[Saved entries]
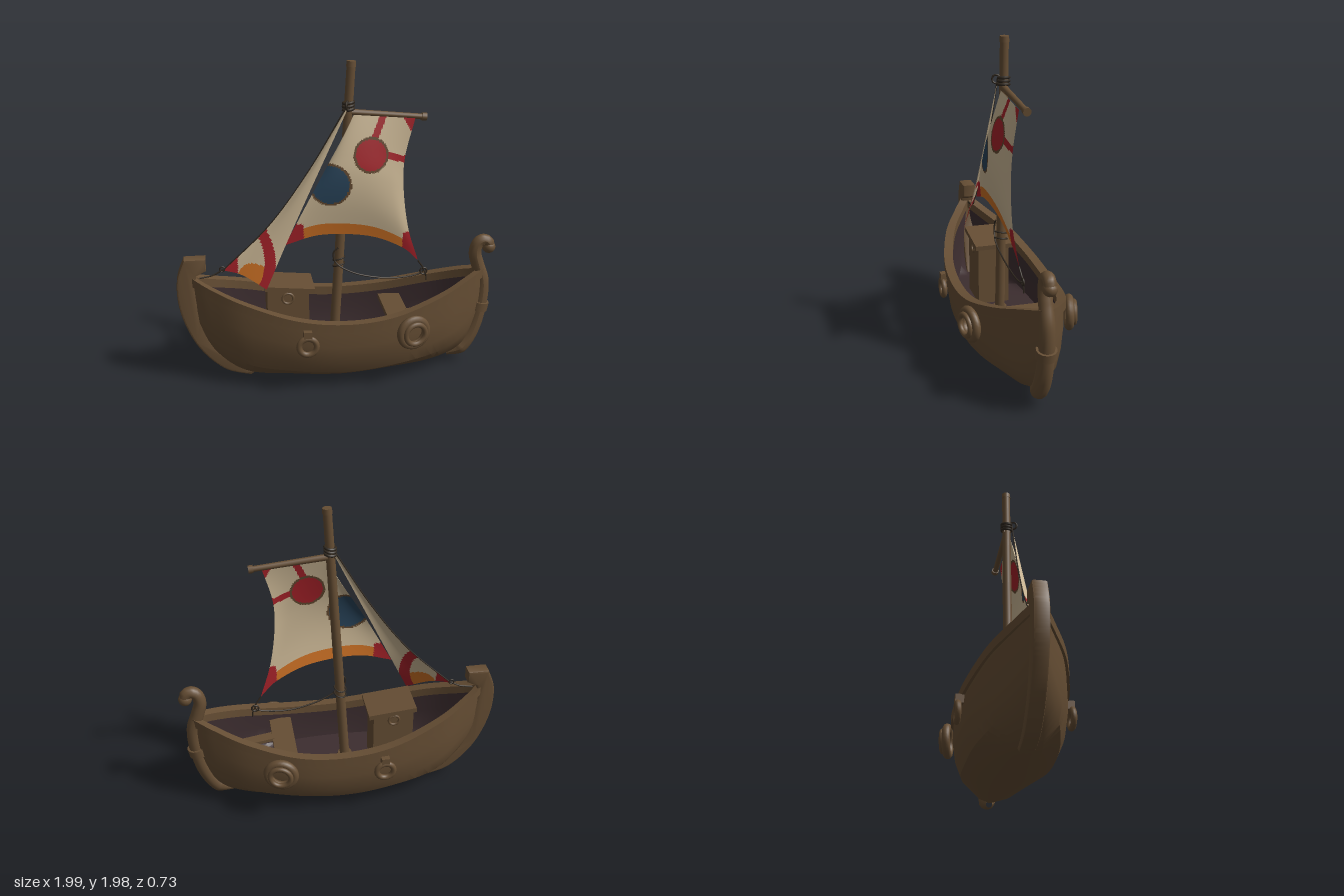
import * as THREE from 'three';
import { toCreasedNormals } from 'three/addons/utils/BufferGeometryUtils.js';

const V = (x, y, z = 0) => new THREE.Vector3(x, y, z);
const curve = (pts) => new THREE.CatmullRomCurve3(pts.map((p) => V(...p)), false, 'catmullrom');
const mat = (name, color, side = THREE.FrontSide) => {
  const m = new THREE.MeshStandardMaterial({ color, side });
  m.name = name;
  return m;
};

// Surface through rows of points, one row per cross-section
function loft(rows, crease = 0.7) {
  const n = rows[0].length, index = [];
  for (let i = 0; i < rows.length - 1; i++) {
    for (let j = 0; j < n - 1; j++) {
      const a = i * n + j, b = a + n;
      index.push(a, b, a + 1, b, b + 1, a + 1);
    }
  }
  const g = new THREE.BufferGeometry().setFromPoints(rows.flat());
  g.setIndex(index);
  return toCreasedNormals(g, crease);
}

// Four-edged cloth patch whose cells are grouped by paint colour
function sailGeometry(bottom, top, left, right, bulge, paint, N = 90) {
  const pts = [], cells = [[], [], [], [], []];
  const c00 = bottom.getPoint(0), c10 = bottom.getPoint(1), c01 = top.getPoint(0), c11 = top.getPoint(1);
  for (let j = 0; j <= N; j++) {
    for (let i = 0; i <= N; i++) {
      const u = i / N, v = j / N;
      const p = bottom.getPoint(u).multiplyScalar(1 - v).addScaledVector(top.getPoint(u), v)
        .addScaledVector(left.getPoint(v), 1 - u).addScaledVector(right.getPoint(v), u)
        .addScaledVector(c00, -(1 - u) * (1 - v)).addScaledVector(c10, -u * (1 - v))
        .addScaledVector(c01, -(1 - u) * v).addScaledVector(c11, -u * v);
      p.z += bulge * Math.sin(Math.PI * u) * Math.sin(Math.PI * v);
      pts.push(p);
    }
  }
  for (let j = 0; j < N; j++) {
    for (let i = 0; i < N; i++) {
      const a = j * (N + 1) + i, d = a + N + 1;
      const x = (pts[a].x + pts[d + 1].x) / 2, y = (pts[a].y + pts[d + 1].y) / 2;
      cells[paint(x, y, (i + 0.5) / N, (j + 0.5) / N)].push(a, a + 1, d, a + 1, d + 1, d);
    }
  }
  const g = new THREE.BufferGeometry().setFromPoints(pts);
  g.setIndex(cells.flat());
  let start = 0;
  cells.forEach((c, k) => { g.addGroup(start, c.length, k); start += c.length; });
  g.computeVertexNormals();
  return g;
}

const near = (x, y, cx, cy) => Math.hypot(x - cx, y - cy);
function segDist(x, y, ax, ay, bx, by) {
  const dx = bx - ax, dy = by - ay;
  const t = THREE.MathUtils.clamp(((x - ax) * dx + (y - ay) * dy) / (dx * dx + dy * dy), 0, 1);
  return near(x, y, ax + dx * t, ay + dy * t);
}

export function createModel() {
  const model = new THREE.Group();
  model.name = 'sailboat';
  const wood = mat('wood', 0x664e34), hullWood = mat('hullWood', 0x664e34, THREE.DoubleSide);
  hullWood.name = 'wood shell';
  const dark = mat('dark interior', 0x3c2d2f, THREE.DoubleSide), rope = mat('rope', 0x30281f);
  const cloth = [['cream cloth', 0xcbb795], ['red paint', 0xa32128], ['orange paint', 0xcb7024],
    ['blue paint', 0x284359], ['brown outline', 0x62482f]].map(([n, c]) => mat(n, c, THREE.DoubleSide));
  const add = (name, geo, m, x = 0, y = 0, z = 0, parent = model) => {
    const mesh = new THREE.Mesh(geo, m);
    mesh.name = name;
    mesh.position.set(x, y, z);
    parent.add(mesh);
    return mesh;
  };
  const tube = (name, pts, r, m, seg = 40) => add(name, new THREE.TubeGeometry(curve(pts), seg, r, 8), m);
  const pole = (name, a, b, ra, rb, m = wood) => {
    const d = b.clone().sub(a), mid = a.clone().add(b).multiplyScalar(0.5);
    const mesh = add(name, new THREE.CylinderGeometry(rb, ra, d.length(), 14), m, mid.x, mid.y, mid.z);
    mesh.quaternion.setFromUnitVectors(V(0, 1, 0), d.normalize());
    return mesh;
  };

  // Hull stations: x, half width, rail height, keel height
  const stations = [[-0.92, 0.02, 0.7, 0.42], [-0.8, 0.1, 0.645, 0.2], [-0.6, 0.205, 0.575, 0.045],
    [-0.3, 0.285, 0.49, 0.018], [0, 0.305, 0.455, 0], [0.3, 0.285, 0.475, 0.02],
    [0.6, 0.205, 0.55, 0.045], [0.8, 0.105, 0.615, 0.13], [0.92, 0.02, 0.65, 0.4]];
  const plan = curve(stations.map(([x, w, t]) => [x, w, t]));
  const keel = curve(stations.map(([x, , , b]) => [x, b, 0]));
  const half = [[0, 0], [0.4, 0.05], [0.82, 0.22], [0.94, 0.4], [1, 0.65], [0.98, 0.97]];
  const profile = [...half.slice(1).reverse().map(([z, y]) => [-z, y]), ...half];
  const outer = [], inner = [], rails = [[], []];
  for (let i = 0; i <= 48; i++) {
    const { x, y: w, z: top } = plan.getPoint(i / 48), bot = keel.getPoint(i / 48).y;
    const wi = Math.max(w - 0.03, 0.002);
    outer.push(profile.map(([z, y]) => V(x, bot + (top - bot) * y, z * w)));
    inner.push(profile.map(([z, y]) => V(x, Math.max(bot + (top - bot) * y, 0.2), z * wi)));
    const a = Math.max(w - 0.045, 0), b = w + 0.013;
    [1, -1].forEach((s, k) => rails[k].push(
      [[a, top], [b, top], [b, top - 0.055], [a, top - 0.055], [a, top]].map(([z, y]) => V(x, y, s * z))));
  }
  add('hullOutside', loft(outer, 0.5), hullWood);
  add('hullInside', loft(inner), dark);
  rails.forEach((r, k) => add(k ? 'backRail' : 'frontRail', loft(r), hullWood));

  // Flat stem post with a hooked top
  const s = new THREE.Shape();
  s.moveTo(-0.83, 0.8);
  s.lineTo(-0.94, 0.8);
  s.splineThru([[-0.985, 0.66], [-0.97, 0.46], [-0.88, 0.24], [-0.73, 0.08], [-0.57, 0.025]].map((p) => new THREE.Vector2(...p)));
  s.lineTo(-0.53, 0.05);
  s.splineThru([[-0.65, 0.11], [-0.77, 0.23], [-0.86, 0.45], [-0.9, 0.6], [-0.89, 0.71]].map((p) => new THREE.Vector2(...p)));
  s.lineTo(-0.83, 0.74);
  add('flatStem', toCreasedNormals(new THREE.ExtrudeGeometry(s, {
    depth: 0.064, bevelSize: 0.012, bevelThickness: 0.012, bevelSegments: 2, curveSegments: 24 }), 0.6), wood, 0, 0, -0.032);

  // Round stem post with a curled top, tapered along its length
  const stemPath = curve([[0.7, 0.06], [0.8, 0.11], [0.87, 0.23], [0.91, 0.39], [0.92, 0.55], [0.885, 0.67],
    [0.865, 0.75], [0.882, 0.815], [0.922, 0.833], [0.953, 0.807], [0.95, 0.785]]);
  const stemGeo = new THREE.TubeGeometry(stemPath, 70, 1, 14);
  const sp = stemGeo.attributes.position, v = V(0, 0);
  for (let i = 0; i < sp.count; i++) {
    const t = Math.floor(i / 15) / 70, c = stemPath.getPointAt(t);
    const r = t < 0.1 ? 0.02 + t * 0.33 : 0.055 - 0.019 * t;
    v.fromBufferAttribute(sp, i).sub(c).multiplyScalar(r).add(c);
    sp.setXYZ(i, v.x, v.y, v.z);
  }
  stemGeo.computeVertexNormals();
  add('curledStem', stemGeo, wood);
  add('curlTip', new THREE.SphereGeometry(0.042, 16, 12), wood, 0.952, 0.785, 0);
  pole('stemBand', V(0.902, 0.36), V(0.913, 0.415), 0.06, 0.06);

  // Mast, yard and lashings
  pole('mast', V(-0.035, 0.2), V(0.069, 1.96), 0.031, 0.026);
  pole('mastCap', V(0.068, 1.945), V(0.07, 1.978), 0.029, 0.027);
  pole('mastFoot', V(-0.036, 0.2), V(-0.033, 0.25), 0.05, 0.045);
  pole('yard', V(0.03, 1.68), V(0.51, 1.635), 0.02, 0.017);
  pole('yardTip', V(0.495, 1.637), V(0.523, 1.634), 0.024, 0.024);
  for (const y of [1.695, 1.715, 1.735]) {
    const lash = add('mastLashing', new THREE.TorusGeometry(0.031, 0.009, 8, 20), rope, 0.054, y, 0);
    lash.rotation.set(Math.PI / 2, 0.15, 0);
  }
  add('blockRing', new THREE.TorusGeometry(0.025, 0.006, 8, 18), rope, 0.04, 1.725, 0.04).rotation.y = 1.2;

  // Main sail
  const main = sailGeometry(
    curve([[-0.34, 0.89, 0.07], [-0.12, 0.945, 0.07], [0.17, 0.92, 0.06], [0.38, 0.83, 0.045], [0.49, 0.73, 0.03]]),
    curve([[0.09, 1.665, 0.025], [0.45, 1.633, 0.025]]),
    curve([[-0.34, 0.89, 0.07], [-0.18, 1.19, 0.07], [-0.05, 1.42, 0.045], [0.09, 1.665, 0.025]]),
    curve([[0.49, 0.73, 0.03], [0.42, 0.95, 0.05], [0.385, 1.2, 0.05], [0.39, 1.4, 0.04], [0.45, 1.633, 0.025]]),
    0.035, (x, y, u, w) => {
      const r = near(x, y, 0.18, 1.43), b = near(x, y, -0.065, 1.26);
      if (r < 0.092) return 1;
      if (b < 0.112) return 3;
      if (r < 0.107 || b < 0.126) return 4;
      if (segDist(x, y, 0.2, 1.52, 0.27, 1.68) < 0.02 || segDist(x, y, 0.28, 1.42, 0.45, 1.375) < 0.02) return 1;
      if (x > 0.38 && (x - 0.38) * 1.8 > 1.64 - y && y > 1.5) return 1;
      if (x < -0.225 && y < 1.02) return 1;
      if (x > 0.385 && y < 0.93) return 1;
      return w < 0.085 ? 2 : 0;
    });
  add('mainSail', main, cloth);

  // Fore sail
  const fore = sailGeometry(
    curve([[-0.715, 0.72, 0], [-0.6, 0.705, 0.06], [-0.46, 0.632, 0.13]]),
    curve([[0.035, 1.7, 0.035], [0.042, 1.7, 0.038]]),
    curve([[-0.715, 0.72, 0], [-0.43, 1.0, 0.015], [-0.19, 1.33, 0.025], [0.035, 1.7, 0.035]]),
    curve([[-0.46, 0.632, 0.13], [-0.34, 0.89, 0.09], [-0.19, 1.21, 0.065], [0.042, 1.7, 0.038]]),
    0.01, (x, y) => {
      const d = near(x, y, -0.75, 0.8);
      if (x < -0.625 || (d > 0.285 && d < 0.35)) return 1;
      return near(x, y, -0.53, 0.68) < 0.1 ? 2 : 0;
    });
  add('foreSail', fore, cloth);

  // Rigging lines and rings
  tube('foreTackLine', [[-0.715, 0.725, 0], [-0.78, 0.69, 0], [-0.86, 0.675, 0]], 0.005, rope, 12);
  tube('foreStay', [[-0.715, 0.72, 0], [-0.43, 1.0, 0.014], [-0.19, 1.33, 0.024], [0.045, 1.73, 0.035]], 0.004, rope);
  tube('mainSheet', [[0.49, 0.73, 0.03], [0.53, 0.655, 0.02], [0.45, 0.622, 0.02], [0.3, 0.617, 0.02], [0.14, 0.65, 0.03],
    [0.03, 0.7, 0.04], [-0.03, 0.75, 0.035], [-0.04, 0.81, 0.03], [-0.01, 0.84, 0.03]], 0.005, rope, 60);
  tube('sheetTail', [[0.53, 0.66, 0.02], [0.545, 0.63, 0.02], [0.55, 0.59, 0.02]], 0.004, rope, 10);
  add('tackRing', new THREE.TorusGeometry(0.015, 0.005, 8, 16), rope, -0.72, 0.727, 0);
  add('clewRing', new THREE.TorusGeometry(0.021, 0.006, 8, 16), rope, 0.53, 0.652, 0.02);
  for (const y of [0.72, 0.76]) {
    const coil = add('mastCoil', new THREE.TorusGeometry(0.037, 0.005, 8, 20), rope, -0.003, y, 0);
    coil.rotation.set(1.4, 0.25, 0);
  }

  // Cabin with sloping roof and round windows
  const cabin = new THREE.Group();
  cabin.name = 'cabin';
  model.add(cabin);
  add('cabinWalls', new THREE.BoxGeometry(0.255, 0.4, 0.2), wood, -0.328, 0.4, -0.005, cabin);
  add('cabinRoof', new THREE.BoxGeometry(0.305, 0.03, 0.25), wood, -0.318, 0.613, -0.005, cabin).rotation.z = -0.1;
  for (const z of [0.097, -0.107]) {
    add('windowFrame', new THREE.TorusGeometry(0.033, 0.008, 8, 20), wood, -0.33, 0.55, z, cabin);
  }

  // Bench and loose plank
  add('bench', new THREE.BoxGeometry(0.14, 0.03, 0.48), wood, 0.36, 0.38, 0);
  add('loosePlank', new THREE.BoxGeometry(0.21, 0.02, 0.07), wood, 0.53, 0.39, 0.035).rotation.y = 0.2;

  // Ring fenders on both sides
  for (const side of [1, -1]) {
    const small = new THREE.Group();
    small.name = 'smallFender';
    small.position.set(-0.235, 0.33, side * 0.325);
    add('fenderRing', new THREE.TorusGeometry(0.053, 0.018, 10, 28), wood, 0, 0, 0, small);
    add('fenderStrap', new THREE.BoxGeometry(0.05, 0.05, 0.05), wood, 0, 0.075, -side * 0.01, small);
    const large = new THREE.Group();
    large.name = 'largeFender';
    large.position.set(0.413, 0.37, side * 0.305);
    large.rotation.y = side * 0.25;
    add('outerRing', new THREE.TorusGeometry(0.084, 0.026, 10, 32), wood, 0, 0, 0, large);
    add('innerRing', new THREE.TorusGeometry(0.064, 0.016, 10, 32), wood, 0, 0, side * 0.03, large);
    model.add(small, large);
  }
  return model;
}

WHAT TO PRODUCE
Your task is to return the lines above, from the first one up to and including the line containing "for (let i = 0; i < rows.length", minus any pictures.

ANSWER SECTION
import * as THREE from 'three';
import { toCreasedNormals } from 'three/addons/utils/BufferGeometryUtils.js';

const V = (x, y, z = 0) => new THREE.Vector3(x, y, z);
const curve = (pts) => new THREE.CatmullRomCurve3(pts.map((p) => V(...p)), false, 'catmullrom');
const mat = (name, color, side = THREE.FrontSide) => {
  const m = new THREE.MeshStandardMaterial({ color, side });
  m.name = name;
  return m;
};

// Surface through rows of points, one row per cross-section
function loft(rows, crease = 0.7) {
  const n = rows[0].length, index = [];
  for (let i = 0; i < rows.length - 1; i++) {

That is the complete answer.